Technically, I was in Minnesota to test out the newest gear from 45NRTH but to get out on the trails, first I would need a bike. As you might expect, with 45NRTH falling under the QBP umbrella, a fleet of Salsa demo bikes was easy to arrange. Thanks to superb wrenching from Salsa demo driver Brian Hanson in extremely cold conditions, we were all dialed in before you could say frostbite. For me, that meant saddling up on a brand new Salsa Mukluk Carbon X1 fat bike build.
First seen at Saddle Drive earlier this year, the Mukluk went through a substantial redesign this year, and this would be my first time testing it out.
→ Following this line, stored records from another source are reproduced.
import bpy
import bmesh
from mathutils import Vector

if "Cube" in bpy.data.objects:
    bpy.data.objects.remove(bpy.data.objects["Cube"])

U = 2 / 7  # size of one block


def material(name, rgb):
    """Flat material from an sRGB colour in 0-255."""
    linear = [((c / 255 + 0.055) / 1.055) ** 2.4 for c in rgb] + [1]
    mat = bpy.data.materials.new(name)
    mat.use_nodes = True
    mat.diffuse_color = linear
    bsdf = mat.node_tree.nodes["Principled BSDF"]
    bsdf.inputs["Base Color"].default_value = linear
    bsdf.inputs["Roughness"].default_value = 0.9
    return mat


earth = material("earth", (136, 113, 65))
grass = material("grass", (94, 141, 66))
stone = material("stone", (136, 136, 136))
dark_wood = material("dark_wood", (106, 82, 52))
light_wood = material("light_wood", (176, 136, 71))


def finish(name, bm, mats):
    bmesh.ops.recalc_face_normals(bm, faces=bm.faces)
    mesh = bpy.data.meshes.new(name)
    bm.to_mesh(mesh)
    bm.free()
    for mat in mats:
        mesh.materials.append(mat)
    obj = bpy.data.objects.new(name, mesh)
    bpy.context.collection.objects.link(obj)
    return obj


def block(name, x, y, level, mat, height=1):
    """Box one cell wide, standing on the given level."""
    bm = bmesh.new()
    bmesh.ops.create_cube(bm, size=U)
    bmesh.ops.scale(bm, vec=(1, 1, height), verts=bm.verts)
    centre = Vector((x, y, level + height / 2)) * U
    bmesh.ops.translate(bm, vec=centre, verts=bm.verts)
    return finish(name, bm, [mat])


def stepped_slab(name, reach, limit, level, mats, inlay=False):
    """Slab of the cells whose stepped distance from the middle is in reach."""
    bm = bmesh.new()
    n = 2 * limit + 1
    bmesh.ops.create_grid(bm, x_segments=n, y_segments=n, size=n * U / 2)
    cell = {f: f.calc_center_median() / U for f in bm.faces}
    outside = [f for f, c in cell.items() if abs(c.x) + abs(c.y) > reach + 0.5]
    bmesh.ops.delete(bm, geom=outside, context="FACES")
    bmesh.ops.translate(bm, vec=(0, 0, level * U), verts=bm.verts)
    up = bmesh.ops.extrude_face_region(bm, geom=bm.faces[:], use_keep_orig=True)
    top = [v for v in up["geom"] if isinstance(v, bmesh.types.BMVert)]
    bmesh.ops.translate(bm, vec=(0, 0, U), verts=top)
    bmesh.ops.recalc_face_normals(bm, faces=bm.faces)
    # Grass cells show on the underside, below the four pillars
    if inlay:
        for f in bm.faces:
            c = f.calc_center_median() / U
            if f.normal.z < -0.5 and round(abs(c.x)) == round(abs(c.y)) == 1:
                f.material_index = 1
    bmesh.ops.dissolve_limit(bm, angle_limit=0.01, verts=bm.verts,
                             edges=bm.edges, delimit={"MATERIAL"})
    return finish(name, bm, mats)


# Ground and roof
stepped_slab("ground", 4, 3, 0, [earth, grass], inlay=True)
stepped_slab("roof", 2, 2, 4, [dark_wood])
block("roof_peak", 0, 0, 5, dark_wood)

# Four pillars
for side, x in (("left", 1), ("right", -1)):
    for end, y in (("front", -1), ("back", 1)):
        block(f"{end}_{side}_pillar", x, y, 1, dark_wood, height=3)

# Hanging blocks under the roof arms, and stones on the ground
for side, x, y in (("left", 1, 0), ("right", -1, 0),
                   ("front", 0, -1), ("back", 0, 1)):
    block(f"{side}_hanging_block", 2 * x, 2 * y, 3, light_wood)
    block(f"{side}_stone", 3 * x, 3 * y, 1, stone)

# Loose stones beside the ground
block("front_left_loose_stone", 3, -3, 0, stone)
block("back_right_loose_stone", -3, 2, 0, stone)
The conditions may not have warranted the full fat experience, but I was still happy to be on the Mukluk at day’s end…
If you’re familiar with the Mukluk line, there’s no mistaking the fact that this bike has a new frame. Gone are the relatively straight top tube and down tubes, in favor of a carbon design that looks a bit more… droopy. The reasoning seems to revolve around increasing the room in the front triangle for a frame bag as well as providing a low standover height, but from speaking to a few people, it seems like a love it or hate it affair when it comes to the looks. Fortunately, beauty is more than skin deep, or in this case carbon, and the packs a punch when it comes to versatility.
Jumping up from 177 x 12mm to the current 197 x 12mm dropouts, the new Mukluk now has room for 4.8″ tires on 100mm rims. However, Salsa kept the q-factor fairly narrow by using the 177mm cranks on a 100mm threaded bottom bracket but with the chainring flipped for proper chainline. That’s sort of become the standard for fat bikes with bigger tires, though the narrower Q-factor is only available with 1x drivetrains. The Mukluk is also 2x compatible with a removable direct mount front derailleur bracket, but then it requires a wider q-factor crank.
All this adds up to a frame that will my favorite fat bike tires – the 45NRTH Flowbeist/Dunderbeist combo. In stock form, this bike is speced with Dillinger 5s, but for our time in Cuyuna, the Mukluk was running the 26 x 4.6″ rubber on the stock Surly My Other Brother Darryl 80mm rims. While the trails didn’t have enough snow for grooming, the Beist combo proved to be a solid ally in riding aggressively and being able to mostly ignore the random ice patches in the middle of the trail.
Elsewhere, the frame adds top tube mounts for a top tube bag, as well as internal dropper routing and two bottle cage mounts inside the front triangle. Fitted with Alternator dropouts v2.0, the frame has two fixed positions with the shortest setting allowing 4.7″ tires on 70mm rims with a chainstay length of 432mm. Or in this case, a 4.6″ tire on an 80mm rim. Even with the bigger tires fitted, the new Mukluk feels just as zippy as the older versions and was a blast to ride on the trails.
Admittedly, I had to go back and look at pictures because I couldn’t remember if the bike I rode had a suspension fork or not. That seems to speak volumes about the compliance of the front end with the new Bearpaw carbon fork. More often, I find that when you ride a rigid carbon fat bike fork, there is absolutely no question that it’s rigid. The sore elbows and wrists are a dead giveaway. But in this case, the Bearpaw fork combined with the carbon frame offers an exceptionally smooth ride quality. In this case, there wasn’t much snow to hide the bumps of the trail, but the bike really seemed to smooth things out – more than just what the big tires accomplish.
Overall, I was quite impressed by the new Mukluk. My ideal build is some sort of a blend between trail, expedition, and racing, and this bike seems to balance all of them well. Racers who don’t care about the clearance for bigger tires will still gravitate to the Beargrease, but for riders looking for more versatility without losing the nimble geometry, the new Mukluk is worth a ride.